Britain is the only country among the bigger European states where bananas are now cheaper than they were a decade ago. In Germany, France and Italy, prices have risen.
A banana that cost 18 pence (30 US cents) in Britain in 2002 now costs 11 pence – about half the price of a locally-grown apple, according to the French Agricultural Research Centre for International Development.
Fairtrade Foundation chief executive Michael Gidney said: “Small farmers and plantation workers are the collateral damage in supermarket price wars.
“The poorest people are bearing the cost of our cheap bananas and they have to work harder as what they earn is worth less and less in their communities,'' he told a London press conference.
“As a result, a product that is worth billions of pounds in global trade relies on poverty-level income for the people who grow it.''
Alfonso Cantillo, a Colombian banana producer from the north coast Magdalena area who sells to Britain, was invited to London by Fairtrade to highlight the issue.
He said he receives US$8.15 per 18-kilogram box. His production cost is US$9.
“We get no real benefit for what we invest. It's very frustrating,'' Cantillo said.
“When banana prices fall, we suffer from the impact. Our living conditions go down. We need price stability.''
Not even the supermarkets are making money on bananas. Fairtrade said retailer representatives estimate the big chains may be losing money as a result of banana price competition.
Fairtrade has focused on bananas rather than other produce because “what has happened on the price of bananas is quite extraordinary,’’ said Barbara Crowther, director of policy and public affairs.
   
Other Business breaking news:
BOC Aviation adds two more Boeing jets to earlier order spree (1 hr 11 mins ago)
Nikkei finishes higher (1 hr 32 mins ago)
Hang Seng jumps at noon (2 hrs 55 mins ago)
BoJ strikes more upbeat view on economy, holds off fresh measures (12-19 12:16)
China total GDP revised up 3.4% in 2013: govt (12-19 11:26)
Nikkei up by break (12-19 11:17)
UK retail sales surge thanks to 'Black Friday' (12-18 18:31)
Cautious Japanese firms holding record assets: BoJ (12-18 17:24)
German business confidence grows in December (12-18 17:23)
Swiss central bank introduces negative interest rate (12-18 17:03)

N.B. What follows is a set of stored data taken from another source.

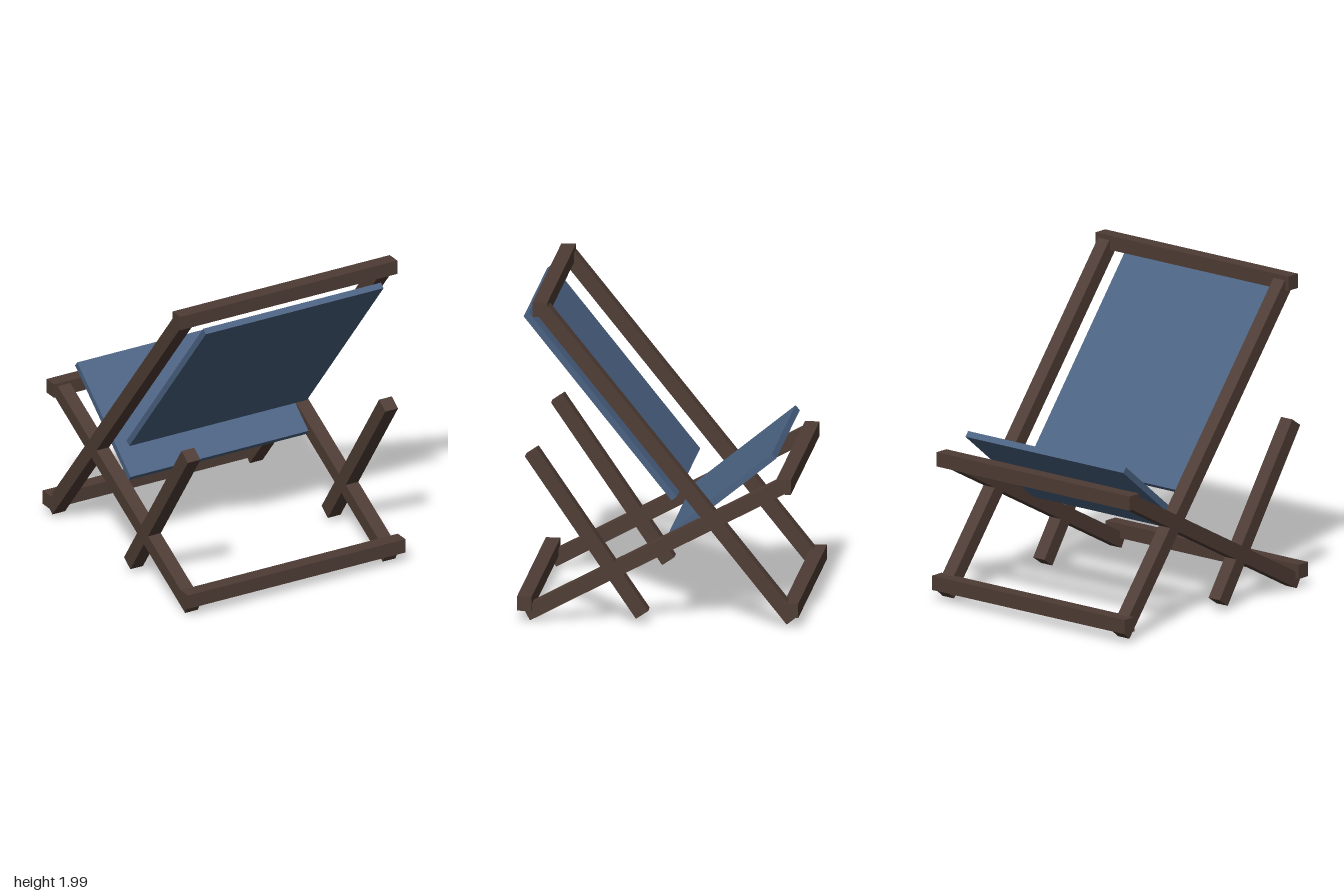
import * as THREE from 'three';

export function createModel() {
  const model = new THREE.Group();
  model.name = 'foldingDeckChair';

  const wood = new THREE.MeshStandardMaterial({ color: 0x4e3c34 });
  wood.name = 'dark wood';
  const fabric = new THREE.MeshStandardMaterial({ color: 0x4a6282 });
  fabric.name = 'blue fabric';

  const T = 0.09; // square section of all timber

  // Box stretched between two [z, y] points at a given x
  function beam(name, material, x, width, thickness, [z0, y0], [z1, y1]) {
    const dz = z1 - z0, dy = y1 - y0;
    const mesh = new THREE.Mesh(
      new THREE.BoxGeometry(width, thickness, Math.hypot(dz, dy)), material);
    mesh.position.set(x, (y0 + y1) / 2, (z0 + z1) / 2);
    mesh.rotation.x = -Math.atan2(dy, dz);
    mesh.name = name;
    model.add(mesh);
  }

  // Mirrored side timbers
  for (const [side, x] of [['left', 0.7], ['right', -0.7]]) {
    beam(side + 'BackRail', wood, x, T, T, [-0.817, 0.05], [0.71, 1.945]);
    beam(side + 'SeatRail', wood, x, T, T, [0.81, 0.045], [-0.755, 0.88]);
    beam(side + 'PropLeg', wood, x, T, T, [0.103, 0.058], [0.783, 1.055]);
  }

  // Crossbars joining the two sides
  const bars = [
    ['topCrossbar', 1.955, 0.725],
    ['seatCrossbar', 0.885, -0.765],
    ['frontFootBar', 0.115, 0.82],
    ['backFootBar', 0.115, -0.81],
  ];
  for (const [name, y, z] of bars) {
    const bar = new THREE.Mesh(new THREE.BoxGeometry(1.54, T, T), wood);
    bar.position.set(0, y, z);
    bar.name = name;
    model.add(bar);
  }

  // Fabric panels
  beam('backPanel', fabric, 0, 1.26, 0.04, [-0.08, 0.763], [0.825, 1.89]);
  beam('seatPanel', fabric, 0, 1.26, 0.04, [-0.06, 0.533], [-0.692, 1.046]);

  return model;
}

More breaking news >>

© 2014 The Standard, The Standard Newspapers Publishing Ltd.
Contact Us | About Us | Newsfeeds | Subscriptions | Print Ad. | Online Ad. | Street Pts

 


Home | Top News | Local | Business | China | ViewPoint | CityTalk | World | Sports | People | Central Station | Spree | Features

The Standard

Trademark and Copyright Notice: Copyright 2014, The Standard Newspaper Publishing Ltd., and its related entities. All rights reserved.  Use in whole or part of this site's content is prohibited.   Use of this Web site assumes acceptance of the
Terms of Use, Privacy Policy Statement and Copyright Policy.  Please also read our Ethics Statement.